The Bruins’ pool of prospects goes further than McAvoy as they will have many youngsters in camp this summer, looking for jobs: Jakob Forsbacka Karlsson, Rob O’Gara, Matt Grzelcyk, Jake DeBrusk, and Zach Senyshyn are just some of the names expected to compete for roles. You also can’t forget the likes of Danton Heinen, Austin Czarnik, Anton Blidh and Sean Kuraly who all contributed to the Bruins at some point this past season. Other prospects, like Anders Bjork, could see themselves in a Black and Gold uniform within the next year or two.

Bruce Cassidy

When the Bruins fired head coach Claude Julien and named assistant coach Bruce Cassidy the team’s interim head coach, no one really knew what to expect. Cassidy’s first go as an NHL head coach was one to forget as he was fired after 28 games into his second season behind the Capitals’ bench. At the time, he was one year removed from taking the Caps to the Eastern Conference semifinals.


Shortly after his firing from Washington, Cassidy became the head coach of the Providence Bruins where he took the club to the playoffs in four of his five seasons at the helm. His success in Providence earned him a promotion as an assistant coach on Julien’s staff.

Once Julien was fired, Cassidy came in and brought some new blood into the Bruins’ locker room and that’s exactly what a struggling Bruins team needed. The Black and Gold went 18-8-1 under Cassidy and reached the playoffs for the first time in three seasons.

In what general manager Don Sweeney called a “very comfortable” move, Cassidy was officially named head coach on April 26th.

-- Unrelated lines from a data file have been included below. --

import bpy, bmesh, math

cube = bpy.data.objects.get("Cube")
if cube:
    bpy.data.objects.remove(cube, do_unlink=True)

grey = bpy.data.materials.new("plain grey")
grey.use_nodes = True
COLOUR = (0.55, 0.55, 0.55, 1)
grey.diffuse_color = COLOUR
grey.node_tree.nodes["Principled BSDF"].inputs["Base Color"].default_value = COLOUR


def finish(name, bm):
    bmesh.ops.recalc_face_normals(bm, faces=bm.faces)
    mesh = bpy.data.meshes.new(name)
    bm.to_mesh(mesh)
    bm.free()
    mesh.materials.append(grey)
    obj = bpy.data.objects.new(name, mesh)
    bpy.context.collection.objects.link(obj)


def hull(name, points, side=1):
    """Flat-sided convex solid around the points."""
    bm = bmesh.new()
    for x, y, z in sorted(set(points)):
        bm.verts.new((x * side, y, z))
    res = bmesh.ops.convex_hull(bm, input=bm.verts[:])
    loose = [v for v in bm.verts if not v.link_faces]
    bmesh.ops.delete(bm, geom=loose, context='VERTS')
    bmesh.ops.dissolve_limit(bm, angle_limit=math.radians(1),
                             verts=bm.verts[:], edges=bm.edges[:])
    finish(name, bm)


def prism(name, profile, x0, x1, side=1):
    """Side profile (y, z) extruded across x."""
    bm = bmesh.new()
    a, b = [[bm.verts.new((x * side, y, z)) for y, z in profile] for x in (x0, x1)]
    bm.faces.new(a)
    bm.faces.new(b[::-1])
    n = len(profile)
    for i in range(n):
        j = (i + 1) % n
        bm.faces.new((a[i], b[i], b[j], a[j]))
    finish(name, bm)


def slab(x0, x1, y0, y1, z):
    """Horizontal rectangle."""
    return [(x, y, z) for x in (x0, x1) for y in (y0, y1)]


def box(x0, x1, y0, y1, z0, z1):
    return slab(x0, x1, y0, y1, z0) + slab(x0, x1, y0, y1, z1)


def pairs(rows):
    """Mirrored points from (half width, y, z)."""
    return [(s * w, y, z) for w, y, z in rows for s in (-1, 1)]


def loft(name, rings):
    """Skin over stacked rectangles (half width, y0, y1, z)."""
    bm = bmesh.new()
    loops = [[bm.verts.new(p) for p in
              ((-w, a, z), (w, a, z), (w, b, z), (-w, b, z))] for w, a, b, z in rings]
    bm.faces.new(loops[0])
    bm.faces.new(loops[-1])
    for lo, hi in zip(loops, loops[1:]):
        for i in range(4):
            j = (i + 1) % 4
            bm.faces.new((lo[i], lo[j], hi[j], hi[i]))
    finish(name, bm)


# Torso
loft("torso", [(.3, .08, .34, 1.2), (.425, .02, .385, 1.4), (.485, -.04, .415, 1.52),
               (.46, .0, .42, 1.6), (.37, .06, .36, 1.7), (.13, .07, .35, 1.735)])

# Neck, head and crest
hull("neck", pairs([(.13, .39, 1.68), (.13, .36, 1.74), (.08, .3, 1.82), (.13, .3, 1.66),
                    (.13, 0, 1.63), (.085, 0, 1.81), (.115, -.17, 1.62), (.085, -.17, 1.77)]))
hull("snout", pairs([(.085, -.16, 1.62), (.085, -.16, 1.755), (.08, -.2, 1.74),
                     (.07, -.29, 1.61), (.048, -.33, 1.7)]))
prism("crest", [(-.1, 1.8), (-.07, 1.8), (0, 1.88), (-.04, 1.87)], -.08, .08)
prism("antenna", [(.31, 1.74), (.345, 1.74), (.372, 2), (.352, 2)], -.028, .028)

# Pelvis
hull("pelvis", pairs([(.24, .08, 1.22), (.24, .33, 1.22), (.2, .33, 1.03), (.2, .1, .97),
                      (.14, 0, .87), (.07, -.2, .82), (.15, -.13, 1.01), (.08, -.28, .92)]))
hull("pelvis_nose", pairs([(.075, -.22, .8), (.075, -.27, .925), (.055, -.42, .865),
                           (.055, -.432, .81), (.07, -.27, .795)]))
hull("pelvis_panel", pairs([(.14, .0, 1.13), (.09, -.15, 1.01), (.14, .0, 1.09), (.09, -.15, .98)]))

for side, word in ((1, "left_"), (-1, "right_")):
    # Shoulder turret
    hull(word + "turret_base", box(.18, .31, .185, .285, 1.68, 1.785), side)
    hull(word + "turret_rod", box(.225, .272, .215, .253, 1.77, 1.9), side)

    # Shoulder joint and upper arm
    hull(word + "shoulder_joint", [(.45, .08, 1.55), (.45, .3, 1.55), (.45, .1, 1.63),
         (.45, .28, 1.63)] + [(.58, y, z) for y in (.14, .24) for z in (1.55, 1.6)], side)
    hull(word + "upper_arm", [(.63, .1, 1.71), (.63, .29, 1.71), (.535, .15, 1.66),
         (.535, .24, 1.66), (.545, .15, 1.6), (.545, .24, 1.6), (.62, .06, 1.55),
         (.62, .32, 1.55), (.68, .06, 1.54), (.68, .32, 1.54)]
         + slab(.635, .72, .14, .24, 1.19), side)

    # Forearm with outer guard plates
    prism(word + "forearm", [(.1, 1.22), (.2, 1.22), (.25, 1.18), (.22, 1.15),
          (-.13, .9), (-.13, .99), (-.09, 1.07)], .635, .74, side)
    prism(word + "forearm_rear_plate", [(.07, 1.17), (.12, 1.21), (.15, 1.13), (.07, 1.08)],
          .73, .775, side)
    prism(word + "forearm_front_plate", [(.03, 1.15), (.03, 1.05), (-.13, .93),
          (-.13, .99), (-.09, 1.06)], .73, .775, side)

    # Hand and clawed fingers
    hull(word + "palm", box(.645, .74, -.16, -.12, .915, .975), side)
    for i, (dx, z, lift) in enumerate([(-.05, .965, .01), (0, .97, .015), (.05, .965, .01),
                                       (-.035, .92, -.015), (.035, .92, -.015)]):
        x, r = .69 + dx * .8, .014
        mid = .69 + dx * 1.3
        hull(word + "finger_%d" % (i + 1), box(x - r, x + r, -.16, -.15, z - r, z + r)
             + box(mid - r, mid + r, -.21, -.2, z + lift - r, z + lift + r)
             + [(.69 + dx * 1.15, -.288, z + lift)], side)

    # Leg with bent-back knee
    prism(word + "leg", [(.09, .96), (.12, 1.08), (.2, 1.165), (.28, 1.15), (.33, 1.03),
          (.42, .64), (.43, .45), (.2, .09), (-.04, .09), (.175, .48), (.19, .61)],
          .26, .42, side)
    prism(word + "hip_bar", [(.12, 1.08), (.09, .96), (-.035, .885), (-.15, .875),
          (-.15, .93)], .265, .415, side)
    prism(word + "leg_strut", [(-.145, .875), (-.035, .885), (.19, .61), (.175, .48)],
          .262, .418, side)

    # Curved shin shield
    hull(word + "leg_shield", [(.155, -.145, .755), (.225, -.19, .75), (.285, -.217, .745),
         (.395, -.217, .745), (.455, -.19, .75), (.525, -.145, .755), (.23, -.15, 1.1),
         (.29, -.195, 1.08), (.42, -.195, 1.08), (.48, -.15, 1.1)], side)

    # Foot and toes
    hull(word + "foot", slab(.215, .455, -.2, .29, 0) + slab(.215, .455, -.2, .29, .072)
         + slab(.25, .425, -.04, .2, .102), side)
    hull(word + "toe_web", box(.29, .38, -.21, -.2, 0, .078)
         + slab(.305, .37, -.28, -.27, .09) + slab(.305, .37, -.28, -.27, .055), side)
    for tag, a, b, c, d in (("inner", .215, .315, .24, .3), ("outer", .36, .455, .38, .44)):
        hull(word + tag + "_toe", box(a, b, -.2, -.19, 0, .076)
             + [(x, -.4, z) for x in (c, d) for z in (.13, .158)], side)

With Cassidy behind the bench, small changes were made and they paid immediate dividends as the Bruins won 12 of their first 15 under him. What stuck out the most about Cassidy is that he wasn’t afraid to roll the dice and just let the players play. One perfect example of that was McAvoy’s minutes in Game 1.

Guys like Frank Vatrano, Ryan Spooner, Brandon Carlo and others that had Cassidy as a coach in Providence seemed to become more comfortable on the ice. From there, the more experienced players bought into Cassidy’s vision and the Bruins went on a run from there.

With young talent already on the roster and even more waiting in the pipelines, Cassidy’s experience and ability to get some of these younger players to play at their best will be a huge benefit to a Bruins team that is only going to get better with each season.